Steve Pontrello, a senior attackman, will now shoulder more of the offensive burden alongside Goldstock. He says this year’s team will be a little different offensively.
“Last year, we had Jimmy and Joey,” Pontrello said. “We were really fortunate to have those guys who were good at scoring and assisting, but I think we’ll have a more balanced offense this year.”
That balanced offense will have an improved player in Goldstock. Everyone knows he can shoot, but as an upperclassman, he knows more is expected of him as a leader.
“Just his IQ overall has improved from year to year,” Pontrello said. “From his freshman year til now, he knows little stuff to do that he’s teaching the other guys. I think it’s great to have a leader like that.”
Coach Joe Breschi couldn’t agree more, especially when he talks about Goldstock’s improvement as a player.
This growth has been even more noticeable this week, especially in Thursday night’s scrimmage against Limestone. Goldstock had two assists to go with his three back-to-back-to-back goals as the Tar Heels won the scrimmage 18-12.
“He’s really come out in these scrimmages this week and has distributed the ball very well,” Breschi said. “He’s not just a shooter, which he can do, but he gets everybody involved. He’s the veteran back there.”
Breschi noted improvements in Goldstock’s vision, being able to draw double teams and dish the ball off to an open teammate. But Breschi knows Goldstock can make his game even better.
“I think his dodging ability has gotten better as well,” Breschi said. “But I think as he continues to take that to the next level, I think it’ll make him a top, All-American type of player.”
Goldstock says he’s worked on improving his vision and play-making ability. The 2015 team, according to Goldstock, had players who could win one-on-one matchups and score seemingly at will.

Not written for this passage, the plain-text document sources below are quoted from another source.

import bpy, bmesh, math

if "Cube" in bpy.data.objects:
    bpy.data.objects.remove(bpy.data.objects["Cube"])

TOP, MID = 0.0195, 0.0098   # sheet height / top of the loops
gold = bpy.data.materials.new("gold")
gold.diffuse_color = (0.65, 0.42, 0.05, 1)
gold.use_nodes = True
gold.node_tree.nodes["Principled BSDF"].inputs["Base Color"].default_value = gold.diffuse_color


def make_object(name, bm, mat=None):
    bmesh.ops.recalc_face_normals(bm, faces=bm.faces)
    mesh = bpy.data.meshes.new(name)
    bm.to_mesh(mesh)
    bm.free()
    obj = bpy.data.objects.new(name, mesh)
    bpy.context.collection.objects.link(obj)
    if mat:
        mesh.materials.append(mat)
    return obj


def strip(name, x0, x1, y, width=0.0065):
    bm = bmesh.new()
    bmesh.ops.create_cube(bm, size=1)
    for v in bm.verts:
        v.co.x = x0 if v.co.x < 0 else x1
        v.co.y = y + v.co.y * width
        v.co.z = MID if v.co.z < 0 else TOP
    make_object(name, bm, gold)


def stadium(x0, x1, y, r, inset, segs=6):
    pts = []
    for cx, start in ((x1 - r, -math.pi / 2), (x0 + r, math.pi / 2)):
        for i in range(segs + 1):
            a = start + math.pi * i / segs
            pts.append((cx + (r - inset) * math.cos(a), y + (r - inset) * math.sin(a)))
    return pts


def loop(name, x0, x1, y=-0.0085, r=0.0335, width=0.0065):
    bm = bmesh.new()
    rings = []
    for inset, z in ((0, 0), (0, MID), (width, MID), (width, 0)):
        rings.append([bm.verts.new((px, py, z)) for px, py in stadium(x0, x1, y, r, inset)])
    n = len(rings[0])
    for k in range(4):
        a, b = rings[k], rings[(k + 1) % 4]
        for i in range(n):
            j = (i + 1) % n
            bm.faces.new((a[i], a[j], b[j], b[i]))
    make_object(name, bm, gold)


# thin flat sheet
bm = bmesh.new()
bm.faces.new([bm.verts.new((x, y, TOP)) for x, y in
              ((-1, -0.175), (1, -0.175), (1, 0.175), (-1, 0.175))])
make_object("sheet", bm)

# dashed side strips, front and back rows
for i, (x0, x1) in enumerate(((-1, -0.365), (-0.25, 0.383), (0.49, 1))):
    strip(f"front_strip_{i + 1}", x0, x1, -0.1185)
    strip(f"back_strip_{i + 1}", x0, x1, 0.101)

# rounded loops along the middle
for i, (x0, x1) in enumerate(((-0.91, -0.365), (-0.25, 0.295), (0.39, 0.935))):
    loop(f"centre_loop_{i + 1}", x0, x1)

But with this season’s team focusing on scoring through the scheme, Goldstock says he’s not concerned with his production.
“I think we’re more worried about the whole offense scoring,” Goldstock said. “If I have zero goals, but our offense scores 15, I’m fine with that as long as we’re winning.”